*** Opening of Records for this task ***
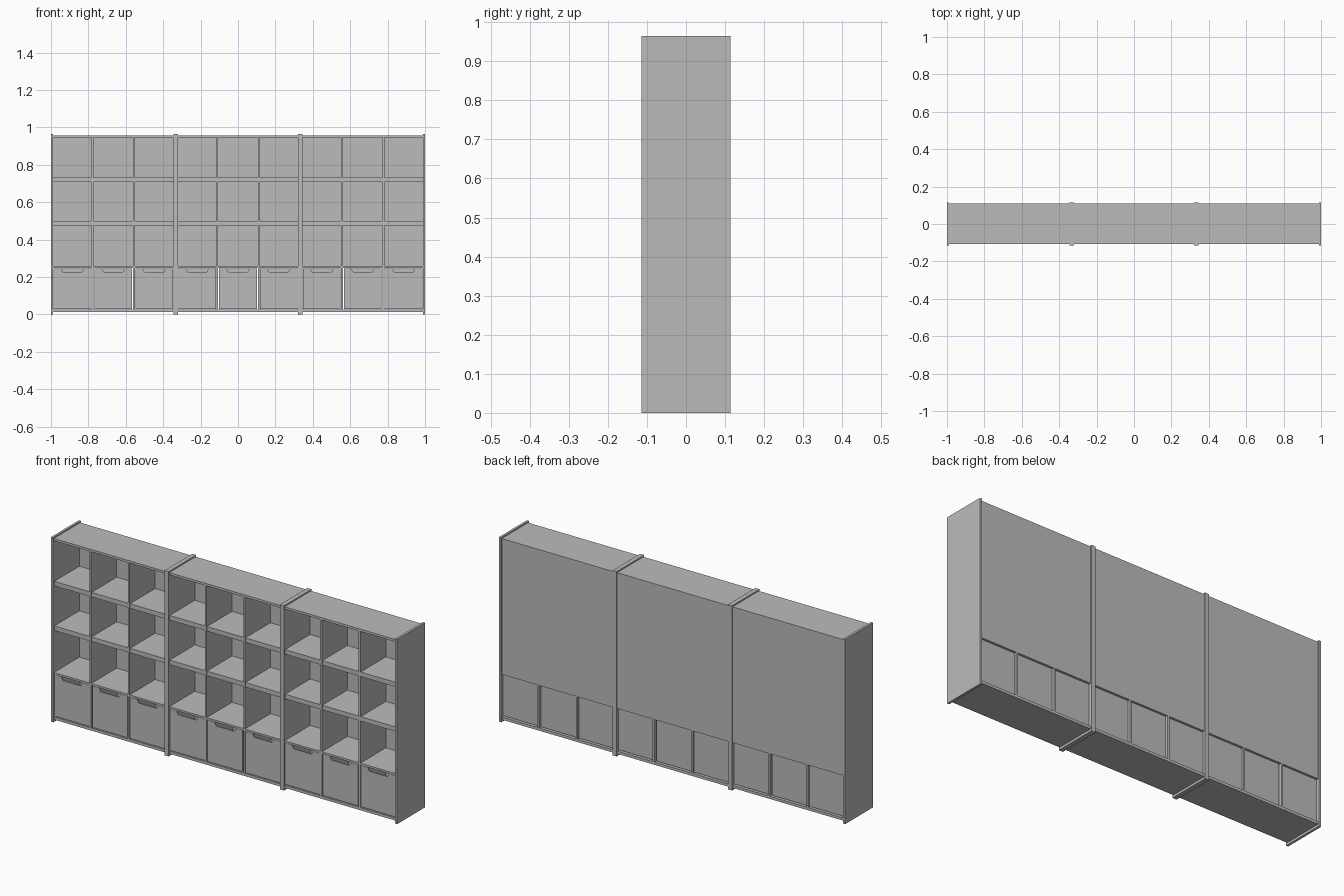
import bpy, bmesh
from mathutils import Vector, Matrix

if "Cube" in bpy.data.objects:
    bpy.data.objects.remove(bpy.data.objects["Cube"])

grey = bpy.data.materials.new("plain_grey")
grey.use_nodes = True
COLOUR = (0.5, 0.5, 0.5, 1)
grey.diffuse_color = COLOUR
grey.node_tree.nodes["Principled BSDF"].inputs["Base Color"].default_value = COLOUR

HEIGHT = 0.965
FRONT, BACK = -0.114, 0.114      # side panel depth
UNIT = 2 / 3                     # width of one cabinet
BAY = 0.222                      # spacing of the dividers
SIDE = 0.012                     # side panel thickness
DIV = 0.010                      # divider thickness


def add_box(bm, x, y, z):
    """Add a cuboid from (low, high) pairs."""
    lo, hi = Vector((x[0], y[0], z[0])), Vector((x[1], y[1], z[1]))
    size = Matrix.Diagonal((*(hi - lo), 1))
    bmesh.ops.create_cube(bm, size=1, matrix=Matrix.Translation((lo + hi) / 2) @ size)


def finish(name, bm):
    mesh = bpy.data.meshes.new(name)
    bmesh.ops.recalc_face_normals(bm, faces=bm.faces)
    bm.to_mesh(mesh)
    bm.free()
    mesh.materials.append(grey)
    obj = bpy.data.objects.new(name, mesh)
    bpy.context.collection.objects.link(obj)
    return obj


def boxes(name, *parts):
    bm = bmesh.new()
    for part in parts:
        add_box(bm, *part)
    return finish(name, bm)


def storage_box(name, cx):
    """Open-topped bin with a finger notch in its front."""
    w, z0, z1, t = 0.101, 0.030, 0.246, 0.006
    y0, y1 = -0.106, 0.100
    bm = bmesh.new()
    # notched front plate
    outline = [(-w, z0), (w, z0), (w, z1), (0.062, z1), (0.052, z1 - 0.018),
               (-0.052, z1 - 0.018), (-0.062, z1), (-w, z1)]
    face = bm.faces.new([bm.verts.new((cx + x, y0, z)) for x, z in outline])
    moved = bmesh.ops.extrude_face_region(bm, geom=[face])["geom"]
    bmesh.ops.translate(bm, vec=(0, t, 0),
                        verts=[v for v in moved if isinstance(v, bmesh.types.BMVert)])
    # sides, back and floor
    for s in (-1, 1):
        add_box(bm, sorted((cx + s * w, cx + s * (w - t))), (y0 + t, y1), (z0, z1))
    inner = (cx - w + t, cx + w - t)
    add_box(bm, inner, (y1 - t, y1), (z0, z1))
    add_box(bm, inner, (y0 + t, y1 - t), (z0, z0 + t))
    finish(name, bm)


for label, cx in (("right", -UNIT), ("middle", 0), ("left", UNIT)):
    half = UNIT / 2
    inside = (cx - half + SIDE, cx + half - SIDE)
    depth = (-0.108, 0.109)
    # side panels
    boxes(label + "_side_panels",
          ((cx - half, inside[0]), (FRONT, BACK), (0, HEIGHT)),
          ((inside[1], cx + half), (FRONT, BACK), (0, HEIGHT)))
    # full-width boards
    boxes(label + "_top_board", (inside, depth, (0.946, 0.958)))
    boxes(label + "_bottom_board", (inside, depth, (0.012, 0.026)))
    boxes(label + "_fixed_shelf", (inside, (-0.108, 0.102), (0.248, 0.258)))
    # back panel stops above the bins
    boxes(label + "_back_panel", (inside, (0.102, 0.109), (0.248, 0.946)))
    # dividers
    walls = []
    for s in (-0.5, 0.5):
        x = (cx + s * BAY - DIV / 2, cx + s * BAY + DIV / 2)
        walls += [(x, (-0.108, 0.102), (0.258, 0.946)), (x, depth, (0.026, 0.248))]
    boxes(label + "_dividers", *walls)
    # shelves and bins in each bay
    shelves = []
    for i in (-1, 0, 1):
        a = inside[0] if i < 0 else cx + (i - 0.5) * BAY + DIV / 2
        b = inside[1] if i > 0 else cx + (i + 0.5) * BAY - DIV / 2
        shelves += [((a, b), (-0.105, 0.102), (z, z + 0.024)) for z in (0.476, 0.709)]
        storage_box(f"{label}_bin_{i + 2}", (a + b) / 2)
    boxes(label + "_shelves", *shelves)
*** Close of Records for this task ***
Exercise prompt — What you return must match the entries above exactly, apart from the pictures, which are left out.

Solution for this task —
import bpy, bmesh
from mathutils import Vector, Matrix

if "Cube" in bpy.data.objects:
    bpy.data.objects.remove(bpy.data.objects["Cube"])

grey = bpy.data.materials.new("plain_grey")
grey.use_nodes = True
COLOUR = (0.5, 0.5, 0.5, 1)
grey.diffuse_color = COLOUR
grey.node_tree.nodes["Principled BSDF"].inputs["Base Color"].default_value = COLOUR

HEIGHT = 0.965
FRONT, BACK = -0.114, 0.114      # side panel depth
UNIT = 2 / 3                     # width of one cabinet
BAY = 0.222                      # spacing of the dividers
SIDE = 0.012                     # side panel thickness
DIV = 0.010                      # divider thickness


def add_box(bm, x, y, z):
    """Add a cuboid from (low, high) pairs."""
    lo, hi = Vector((x[0], y[0], z[0])), Vector((x[1], y[1], z[1]))
    size = Matrix.Diagonal((*(hi - lo), 1))
    bmesh.ops.create_cube(bm, size=1, matrix=Matrix.Translation((lo + hi) / 2) @ size)


def finish(name, bm):
    mesh = bpy.data.meshes.new(name)
    bmesh.ops.recalc_face_normals(bm, faces=bm.faces)
    bm.to_mesh(mesh)
    bm.free()
    mesh.materials.append(grey)
    obj = bpy.data.objects.new(name, mesh)
    bpy.context.collection.objects.link(obj)
    return obj


def boxes(name, *parts):
    bm = bmesh.new()
    for part in parts:
        add_box(bm, *part)
    return finish(name, bm)


def storage_box(name, cx):
    """Open-topped bin with a finger notch in its front."""
    w, z0, z1, t = 0.101, 0.030, 0.246, 0.006
    y0, y1 = -0.106, 0.100
    bm = bmesh.new()
    # notched front plate
    outline = [(-w, z0), (w, z0), (w, z1), (0.062, z1), (0.052, z1 - 0.018),
               (-0.052, z1 - 0.018), (-0.062, z1), (-w, z1)]
    face = bm.faces.new([bm.verts.new((cx + x, y0, z)) for x, z in outline])
    moved = bmesh.ops.extrude_face_region(bm, geom=[face])["geom"]
    bmesh.ops.translate(bm, vec=(0, t, 0),
                        verts=[v for v in moved if isinstance(v, bmesh.types.BMVert)])
    # sides, back and floor
    for s in (-1, 1):
        add_box(bm, sorted((cx + s * w, cx + s * (w - t))), (y0 + t, y1), (z0, z1))
    inner = (cx - w + t, cx + w - t)
    add_box(bm, inner, (y1 - t, y1), (z0, z1))
    add_box(bm, inner, (y0 + t, y1 - t), (z0, z0 + t))
    finish(name, bm)


for label, cx in (("right", -UNIT), ("middle", 0), ("left", UNIT)):
    half = UNIT / 2
    inside = (cx - half + SIDE, cx + half - SIDE)
    depth = (-0.108, 0.109)
    # side panels
    boxes(label + "_side_panels",
          ((cx - half, inside[0]), (FRONT, BACK), (0, HEIGHT)),
          ((inside[1], cx + half), (FRONT, BACK), (0, HEIGHT)))
    # full-width boards
    boxes(label + "_top_board", (inside, depth, (0.946, 0.958)))
    boxes(label + "_bottom_board", (inside, depth, (0.012, 0.026)))
    boxes(label + "_fixed_shelf", (inside, (-0.108, 0.102), (0.248, 0.258)))
    # back panel stops above the bins
    boxes(label + "_back_panel", (inside, (0.102, 0.109), (0.248, 0.946)))
    # dividers
    walls = []
    for s in (-0.5, 0.5):
        x = (cx + s * BAY - DIV / 2, cx + s * BAY + DIV / 2)
        walls += [(x, (-0.108, 0.102), (0.258, 0.946)), (x, depth, (0.026, 0.248))]
    boxes(label + "_dividers", *walls)
    # shelves and bins in each bay
    shelves = []
    for i in (-1, 0, 1):
        a = inside[0] if i < 0 else cx + (i - 0.5) * BAY + DIV / 2
        b = inside[1] if i > 0 else cx + (i + 0.5) * BAY - DIV / 2
        shelves += [((a, b), (-0.105, 0.102), (z, z + 0.024)) for z in (0.476, 0.709)]
        storage_box(f"{label}_bin_{i + 2}", (a + b) / 2)
    boxes(label + "_shelves", *shelves)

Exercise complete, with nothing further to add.